Venezuela's supreme court attacked with grenade from police helicopter
President Nicolás Maduro says grenade lobbed by “terrorists” did not explode in incident following months of increasing violence against government.
Venezuela’s president Nicolás Maduro said on Tuesday that a police helicopter had attacked the supreme court in Caracas – but a grenade tossed at the building did not explode.
Speaking on state TV, the 54-year-old president, who has been facing three months of opposition protests and some dissent from within government ranks, said that Venezuelan special forces were searching for the “terrorists” behind the attack.
There were unconfirmed witness reports the helicopter was being flown by a police officer who had declared himself in rebellion in a video on social media.
The helicopter had also flown over the interior ministry, Maduro said, adding: “I demand that the MUD [opposition coalition] condemns this eminently coup-mongering attack.
“It could have caused a tragedy with several dozen dead and injured.”
Pictures of a blue police helicopter carrying an anti-government banner appeared on social media around the same time as a video in which a pilot for the police squad, identified as Oscar Pérez, called for a rebellion against Maduro’s “tyranny” as part of a coalition of members of the security forces.
“We have two choices: be judged tomorrow by our conscience and the people or begin today to free ourselves from this corrupt government,” the man said while reading from a statement with four people dressed in military fatigues, ski masks and carrying what appeared to be assault rifles standing behind him.
Opposition activists have been staging unrelenting protests against a government they accuse of chronic mismanagement and increasingly authoritarian behaviour.

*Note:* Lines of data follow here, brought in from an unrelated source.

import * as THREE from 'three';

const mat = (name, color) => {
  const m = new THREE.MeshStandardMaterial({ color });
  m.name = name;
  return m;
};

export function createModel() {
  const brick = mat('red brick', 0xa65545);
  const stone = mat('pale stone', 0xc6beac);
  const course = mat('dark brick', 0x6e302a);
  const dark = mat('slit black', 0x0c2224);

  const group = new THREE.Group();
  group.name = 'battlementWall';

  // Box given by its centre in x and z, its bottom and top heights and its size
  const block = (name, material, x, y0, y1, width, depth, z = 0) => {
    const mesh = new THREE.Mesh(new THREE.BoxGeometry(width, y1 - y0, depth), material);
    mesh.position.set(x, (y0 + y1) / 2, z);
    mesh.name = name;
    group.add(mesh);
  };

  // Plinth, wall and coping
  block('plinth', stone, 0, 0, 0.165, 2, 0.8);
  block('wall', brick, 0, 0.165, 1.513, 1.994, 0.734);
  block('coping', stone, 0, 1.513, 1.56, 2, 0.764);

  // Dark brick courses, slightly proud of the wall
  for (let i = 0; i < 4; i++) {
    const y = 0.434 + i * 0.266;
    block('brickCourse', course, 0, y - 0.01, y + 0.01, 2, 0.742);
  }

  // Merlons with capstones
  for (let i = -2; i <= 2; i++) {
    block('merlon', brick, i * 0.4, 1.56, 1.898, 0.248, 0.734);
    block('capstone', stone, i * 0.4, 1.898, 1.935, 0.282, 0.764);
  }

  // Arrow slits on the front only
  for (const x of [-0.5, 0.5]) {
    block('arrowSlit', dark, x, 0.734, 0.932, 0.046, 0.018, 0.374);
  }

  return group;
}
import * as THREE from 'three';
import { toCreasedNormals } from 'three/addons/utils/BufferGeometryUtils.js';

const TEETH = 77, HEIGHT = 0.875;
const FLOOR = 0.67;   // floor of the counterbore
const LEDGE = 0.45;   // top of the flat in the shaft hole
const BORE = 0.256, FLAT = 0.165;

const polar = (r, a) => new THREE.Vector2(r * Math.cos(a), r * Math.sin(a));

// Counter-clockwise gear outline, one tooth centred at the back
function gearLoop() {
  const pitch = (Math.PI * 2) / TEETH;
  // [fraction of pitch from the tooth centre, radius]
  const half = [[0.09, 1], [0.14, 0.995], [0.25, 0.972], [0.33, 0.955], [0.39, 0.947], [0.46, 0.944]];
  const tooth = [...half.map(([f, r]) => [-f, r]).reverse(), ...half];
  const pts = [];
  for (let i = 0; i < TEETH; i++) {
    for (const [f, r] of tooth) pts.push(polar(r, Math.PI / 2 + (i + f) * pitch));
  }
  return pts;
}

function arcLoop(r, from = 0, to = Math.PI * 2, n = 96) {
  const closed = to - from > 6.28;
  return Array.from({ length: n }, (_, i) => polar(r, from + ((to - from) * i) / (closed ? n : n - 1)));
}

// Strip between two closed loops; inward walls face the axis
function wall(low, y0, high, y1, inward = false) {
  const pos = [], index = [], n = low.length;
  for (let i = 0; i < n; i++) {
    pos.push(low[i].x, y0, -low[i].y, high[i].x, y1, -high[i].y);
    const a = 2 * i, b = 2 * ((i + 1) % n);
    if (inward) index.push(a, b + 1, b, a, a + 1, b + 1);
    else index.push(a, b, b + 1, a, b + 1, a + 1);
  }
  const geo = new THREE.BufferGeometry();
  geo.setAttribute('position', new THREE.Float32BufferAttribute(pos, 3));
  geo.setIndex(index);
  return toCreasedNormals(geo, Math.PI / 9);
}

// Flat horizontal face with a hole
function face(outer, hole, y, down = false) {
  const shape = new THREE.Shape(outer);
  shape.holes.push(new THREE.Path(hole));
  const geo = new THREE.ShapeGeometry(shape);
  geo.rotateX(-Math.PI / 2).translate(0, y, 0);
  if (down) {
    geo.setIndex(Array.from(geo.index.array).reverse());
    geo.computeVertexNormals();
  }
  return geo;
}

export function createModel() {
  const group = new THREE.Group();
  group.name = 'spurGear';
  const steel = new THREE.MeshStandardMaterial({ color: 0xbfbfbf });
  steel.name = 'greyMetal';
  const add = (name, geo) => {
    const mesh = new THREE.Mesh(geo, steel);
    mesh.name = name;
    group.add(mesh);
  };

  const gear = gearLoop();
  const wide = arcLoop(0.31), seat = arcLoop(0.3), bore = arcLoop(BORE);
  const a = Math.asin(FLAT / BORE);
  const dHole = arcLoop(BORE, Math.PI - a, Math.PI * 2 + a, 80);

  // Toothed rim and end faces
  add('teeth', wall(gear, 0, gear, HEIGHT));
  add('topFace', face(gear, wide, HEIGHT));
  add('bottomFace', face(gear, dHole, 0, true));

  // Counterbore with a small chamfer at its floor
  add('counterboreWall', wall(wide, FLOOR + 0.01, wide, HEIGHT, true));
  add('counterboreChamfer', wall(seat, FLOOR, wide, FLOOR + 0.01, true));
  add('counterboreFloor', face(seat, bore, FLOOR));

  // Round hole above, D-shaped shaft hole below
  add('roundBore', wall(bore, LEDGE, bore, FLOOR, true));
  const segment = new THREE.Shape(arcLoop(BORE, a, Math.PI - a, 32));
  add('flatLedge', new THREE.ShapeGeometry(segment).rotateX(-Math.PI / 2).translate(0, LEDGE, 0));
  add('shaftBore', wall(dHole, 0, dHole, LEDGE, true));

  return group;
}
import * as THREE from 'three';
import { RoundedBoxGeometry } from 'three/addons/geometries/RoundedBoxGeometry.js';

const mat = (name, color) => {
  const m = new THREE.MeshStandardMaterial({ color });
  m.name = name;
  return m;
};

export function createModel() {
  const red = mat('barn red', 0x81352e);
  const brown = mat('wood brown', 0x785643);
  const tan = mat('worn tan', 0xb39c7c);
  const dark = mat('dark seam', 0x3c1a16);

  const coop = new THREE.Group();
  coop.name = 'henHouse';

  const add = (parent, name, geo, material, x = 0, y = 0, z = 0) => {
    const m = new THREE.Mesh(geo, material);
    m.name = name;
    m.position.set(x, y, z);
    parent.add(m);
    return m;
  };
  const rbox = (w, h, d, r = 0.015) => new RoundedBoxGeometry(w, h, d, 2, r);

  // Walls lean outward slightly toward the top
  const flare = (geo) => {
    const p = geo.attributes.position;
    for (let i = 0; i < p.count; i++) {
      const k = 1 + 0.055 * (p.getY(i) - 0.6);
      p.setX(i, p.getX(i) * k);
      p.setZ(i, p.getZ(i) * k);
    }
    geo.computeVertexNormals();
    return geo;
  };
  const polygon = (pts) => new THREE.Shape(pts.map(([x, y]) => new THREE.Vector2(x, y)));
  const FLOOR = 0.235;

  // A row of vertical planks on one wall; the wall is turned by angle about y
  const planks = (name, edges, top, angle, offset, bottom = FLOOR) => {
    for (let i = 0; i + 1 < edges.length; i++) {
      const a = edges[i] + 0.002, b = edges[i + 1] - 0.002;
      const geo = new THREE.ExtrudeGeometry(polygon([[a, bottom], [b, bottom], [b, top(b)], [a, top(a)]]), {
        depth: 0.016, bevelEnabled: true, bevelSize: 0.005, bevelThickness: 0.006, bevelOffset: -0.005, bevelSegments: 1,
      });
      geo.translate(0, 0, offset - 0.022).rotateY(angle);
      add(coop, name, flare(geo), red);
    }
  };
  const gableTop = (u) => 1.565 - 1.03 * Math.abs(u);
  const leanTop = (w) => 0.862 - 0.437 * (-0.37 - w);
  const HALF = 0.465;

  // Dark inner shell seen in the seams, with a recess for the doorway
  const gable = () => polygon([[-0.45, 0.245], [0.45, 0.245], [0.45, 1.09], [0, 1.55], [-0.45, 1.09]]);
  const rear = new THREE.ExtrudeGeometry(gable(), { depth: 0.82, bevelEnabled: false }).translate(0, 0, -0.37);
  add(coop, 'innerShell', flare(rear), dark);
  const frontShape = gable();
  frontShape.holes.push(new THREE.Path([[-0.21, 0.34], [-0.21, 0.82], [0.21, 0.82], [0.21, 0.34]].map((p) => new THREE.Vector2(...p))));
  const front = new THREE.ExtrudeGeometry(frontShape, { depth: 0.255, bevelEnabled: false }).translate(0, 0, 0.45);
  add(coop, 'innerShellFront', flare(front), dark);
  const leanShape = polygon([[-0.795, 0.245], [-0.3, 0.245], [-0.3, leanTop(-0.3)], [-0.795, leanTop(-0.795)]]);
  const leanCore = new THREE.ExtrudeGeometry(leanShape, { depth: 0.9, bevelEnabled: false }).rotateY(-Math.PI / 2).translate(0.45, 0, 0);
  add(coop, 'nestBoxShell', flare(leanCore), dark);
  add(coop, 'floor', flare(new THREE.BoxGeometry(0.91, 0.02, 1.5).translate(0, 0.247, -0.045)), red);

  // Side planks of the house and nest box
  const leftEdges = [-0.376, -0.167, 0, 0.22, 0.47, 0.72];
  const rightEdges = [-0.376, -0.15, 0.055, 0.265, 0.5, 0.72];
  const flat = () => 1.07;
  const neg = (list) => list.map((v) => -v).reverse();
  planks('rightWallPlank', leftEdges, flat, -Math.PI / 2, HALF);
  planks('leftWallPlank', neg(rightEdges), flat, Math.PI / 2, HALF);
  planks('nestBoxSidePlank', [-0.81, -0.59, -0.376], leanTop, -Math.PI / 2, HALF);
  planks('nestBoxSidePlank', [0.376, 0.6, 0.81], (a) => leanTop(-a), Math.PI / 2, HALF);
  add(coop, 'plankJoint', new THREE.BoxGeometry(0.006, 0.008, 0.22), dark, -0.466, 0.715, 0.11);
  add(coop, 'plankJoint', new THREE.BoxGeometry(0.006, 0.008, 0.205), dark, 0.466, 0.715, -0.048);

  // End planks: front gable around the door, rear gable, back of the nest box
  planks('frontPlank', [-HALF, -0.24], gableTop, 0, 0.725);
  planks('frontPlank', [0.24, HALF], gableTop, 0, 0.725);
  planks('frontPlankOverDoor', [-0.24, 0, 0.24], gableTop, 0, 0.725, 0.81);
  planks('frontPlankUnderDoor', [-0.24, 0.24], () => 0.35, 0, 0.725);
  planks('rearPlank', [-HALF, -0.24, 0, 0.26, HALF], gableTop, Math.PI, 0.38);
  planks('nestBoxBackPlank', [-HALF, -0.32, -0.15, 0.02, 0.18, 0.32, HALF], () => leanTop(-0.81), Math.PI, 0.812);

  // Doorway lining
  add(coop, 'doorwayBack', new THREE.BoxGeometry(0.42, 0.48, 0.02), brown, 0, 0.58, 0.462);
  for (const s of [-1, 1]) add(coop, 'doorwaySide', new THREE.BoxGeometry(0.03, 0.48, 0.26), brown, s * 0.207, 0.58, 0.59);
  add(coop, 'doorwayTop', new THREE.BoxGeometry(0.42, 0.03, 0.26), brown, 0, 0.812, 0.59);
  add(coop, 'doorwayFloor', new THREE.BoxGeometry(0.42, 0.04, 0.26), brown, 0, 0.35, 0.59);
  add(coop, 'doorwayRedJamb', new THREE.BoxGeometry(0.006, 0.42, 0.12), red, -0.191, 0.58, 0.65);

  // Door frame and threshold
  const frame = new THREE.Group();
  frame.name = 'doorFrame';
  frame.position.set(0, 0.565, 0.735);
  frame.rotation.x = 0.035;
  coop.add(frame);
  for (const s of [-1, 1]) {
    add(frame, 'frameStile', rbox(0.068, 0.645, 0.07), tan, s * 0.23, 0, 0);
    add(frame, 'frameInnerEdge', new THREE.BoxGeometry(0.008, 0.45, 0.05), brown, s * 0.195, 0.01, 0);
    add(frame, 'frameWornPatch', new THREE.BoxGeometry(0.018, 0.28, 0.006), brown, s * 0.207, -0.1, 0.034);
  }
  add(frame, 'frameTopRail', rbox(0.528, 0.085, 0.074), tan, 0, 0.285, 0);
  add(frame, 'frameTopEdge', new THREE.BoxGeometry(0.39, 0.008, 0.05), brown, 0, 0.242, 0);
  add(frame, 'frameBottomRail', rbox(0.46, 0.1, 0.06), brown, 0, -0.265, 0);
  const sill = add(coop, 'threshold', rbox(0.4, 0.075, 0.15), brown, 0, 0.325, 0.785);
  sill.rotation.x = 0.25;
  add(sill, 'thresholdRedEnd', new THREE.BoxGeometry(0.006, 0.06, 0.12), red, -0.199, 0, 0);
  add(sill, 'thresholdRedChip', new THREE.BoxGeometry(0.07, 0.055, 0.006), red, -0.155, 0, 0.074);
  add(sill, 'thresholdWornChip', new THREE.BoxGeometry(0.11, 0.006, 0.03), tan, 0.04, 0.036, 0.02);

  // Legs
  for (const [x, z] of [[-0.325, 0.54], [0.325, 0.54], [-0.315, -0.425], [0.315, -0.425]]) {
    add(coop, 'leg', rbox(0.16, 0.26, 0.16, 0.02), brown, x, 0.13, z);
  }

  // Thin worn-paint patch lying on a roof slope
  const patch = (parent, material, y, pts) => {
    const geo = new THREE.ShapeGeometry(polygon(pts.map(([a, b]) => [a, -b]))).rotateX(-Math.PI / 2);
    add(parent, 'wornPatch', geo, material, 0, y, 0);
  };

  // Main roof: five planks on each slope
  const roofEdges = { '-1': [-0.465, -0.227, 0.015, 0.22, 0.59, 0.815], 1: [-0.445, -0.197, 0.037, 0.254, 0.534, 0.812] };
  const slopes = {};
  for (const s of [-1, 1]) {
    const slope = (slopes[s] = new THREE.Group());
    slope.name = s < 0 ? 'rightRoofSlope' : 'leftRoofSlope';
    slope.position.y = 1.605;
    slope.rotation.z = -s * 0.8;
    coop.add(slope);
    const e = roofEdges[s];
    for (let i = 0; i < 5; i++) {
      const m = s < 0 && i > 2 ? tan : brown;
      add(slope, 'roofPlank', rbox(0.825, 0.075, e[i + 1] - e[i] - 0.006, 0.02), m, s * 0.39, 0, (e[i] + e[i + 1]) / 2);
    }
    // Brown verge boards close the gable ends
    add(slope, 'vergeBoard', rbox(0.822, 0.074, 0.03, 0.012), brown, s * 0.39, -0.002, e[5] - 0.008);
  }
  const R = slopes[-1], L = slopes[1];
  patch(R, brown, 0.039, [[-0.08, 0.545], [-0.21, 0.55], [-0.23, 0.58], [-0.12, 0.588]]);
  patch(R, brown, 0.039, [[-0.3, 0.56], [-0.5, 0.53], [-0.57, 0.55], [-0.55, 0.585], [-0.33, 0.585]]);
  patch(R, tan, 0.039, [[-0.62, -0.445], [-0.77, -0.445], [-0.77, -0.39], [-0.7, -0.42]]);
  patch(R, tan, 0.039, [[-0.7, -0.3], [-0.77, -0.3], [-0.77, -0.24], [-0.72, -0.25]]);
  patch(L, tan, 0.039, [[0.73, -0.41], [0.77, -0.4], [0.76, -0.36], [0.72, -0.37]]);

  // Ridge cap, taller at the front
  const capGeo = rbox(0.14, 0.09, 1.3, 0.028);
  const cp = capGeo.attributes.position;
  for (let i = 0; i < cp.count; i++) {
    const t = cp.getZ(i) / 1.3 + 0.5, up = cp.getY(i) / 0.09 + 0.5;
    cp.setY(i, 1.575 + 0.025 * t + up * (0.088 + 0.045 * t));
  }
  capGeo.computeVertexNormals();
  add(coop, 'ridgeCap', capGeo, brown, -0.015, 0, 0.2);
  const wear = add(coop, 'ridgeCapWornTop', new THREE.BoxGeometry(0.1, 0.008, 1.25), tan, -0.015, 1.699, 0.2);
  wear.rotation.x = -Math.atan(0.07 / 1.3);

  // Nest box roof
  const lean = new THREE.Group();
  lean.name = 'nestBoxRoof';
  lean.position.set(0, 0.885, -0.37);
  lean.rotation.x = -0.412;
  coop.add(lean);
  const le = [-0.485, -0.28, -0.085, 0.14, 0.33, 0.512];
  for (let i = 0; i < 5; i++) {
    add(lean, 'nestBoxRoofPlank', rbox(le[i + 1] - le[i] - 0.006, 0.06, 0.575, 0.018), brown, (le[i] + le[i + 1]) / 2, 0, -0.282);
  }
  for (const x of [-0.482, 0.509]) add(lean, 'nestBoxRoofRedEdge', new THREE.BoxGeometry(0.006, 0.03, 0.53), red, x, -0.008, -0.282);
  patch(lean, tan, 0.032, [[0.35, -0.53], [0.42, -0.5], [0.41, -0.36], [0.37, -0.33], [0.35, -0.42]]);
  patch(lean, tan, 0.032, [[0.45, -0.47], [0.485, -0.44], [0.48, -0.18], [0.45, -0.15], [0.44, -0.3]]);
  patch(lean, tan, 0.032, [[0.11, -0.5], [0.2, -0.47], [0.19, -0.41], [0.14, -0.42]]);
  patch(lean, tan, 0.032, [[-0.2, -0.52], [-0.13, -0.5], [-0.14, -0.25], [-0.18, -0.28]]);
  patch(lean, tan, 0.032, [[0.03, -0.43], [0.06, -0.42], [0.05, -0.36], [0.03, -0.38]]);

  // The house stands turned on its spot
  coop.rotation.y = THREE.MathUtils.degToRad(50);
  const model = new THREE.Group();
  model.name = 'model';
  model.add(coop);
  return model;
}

The once-prosperous oil-producing country has suffered from rocketing inflation and spiralling crime rates.
The pro-government supreme court is particularly hated by Maduro’s opponents for its string of rulings bolstering his power and undermining the opposition-controlled legislature.
Earlier on Tuesday, Maduro had warned that his supporters would take up arms if his government was overthrown.
Speaking at a rally to promote a 30 July vote for a constituent assembly, Maduro said he would fight to defend the “Bolivarian revolution” of his predecessor Hugo Chávez.
“If Venezuela was plunged into chaos and violence and the Bolivarian revolution destroyed, we would go to combat. We would never give up, and what we failed to achieve with votes, we would do with weapons. We would liberate the fatherland with weapons.”
His comments, which were broadcast live to the country, came after one of the worst outbreaks of looting in three months of deadly protests. Some 68 businesses, including supermarkets, liquor stores, bakeries and food shops were ransacked in a wave of lawlessness that began Monday night in the city of Maracay, 100km west of Caracas, and continued well into Tuesday afternoon.
Videos circulating on social media showed at least a dozen supermarkets being ransacked by looters. The headquarters of the governing party, the PSUV, was also reportedly burnt.
More than 80 people have died since the clashes began in early April, but Monday night’s violence marked the first time that street clashes have spread into more generalised anarchy.
Maduro, who accuses protesters of being terrorists trying to wage a US-backed coup attempt against his government, is pushing for a constituent assembly that would redraft the country’s constitution. The move has been rejected by both the opposition and by a growing number of dissidents from within his own party.
On Tuesday, Maduro said the “destruction” of Venezuela would unleash a refugee wave dwarfing the migrant crisis in the Mediterranean. “Listen, President Donald Trump,” he said. “You have the responsibility: stop the madness of the violent Venezuelan right wing.”
Julio Borges, head of the opposition-led national assembly just said that Maduro’s statement could not be taken lightly.
“It is the clearest acknowledgment that Venezuela lives a dictatorship that intends to impose itself – against the democratic spirit – through a constituent assembly that will only deepen the social, political and humanitarian crisis that affects the country.”
Following what is really going on in Venezuela is a nightmare from a purely impartial perspective, trying to distinguish hard facts from propaganda (considered posting more sources than The Guardian but I felt the first post would be too long).
What I'm most curious about is exactly to what extend the US is involved in this current crisis. Blaming US foreign policy is always a comfortable narrative often used in many South and Central American countries but there is of course a very good reason for it.
― Frank Zappa
“Fault always lies in the same place: with him weak enough to lay blame.”
― Stephen King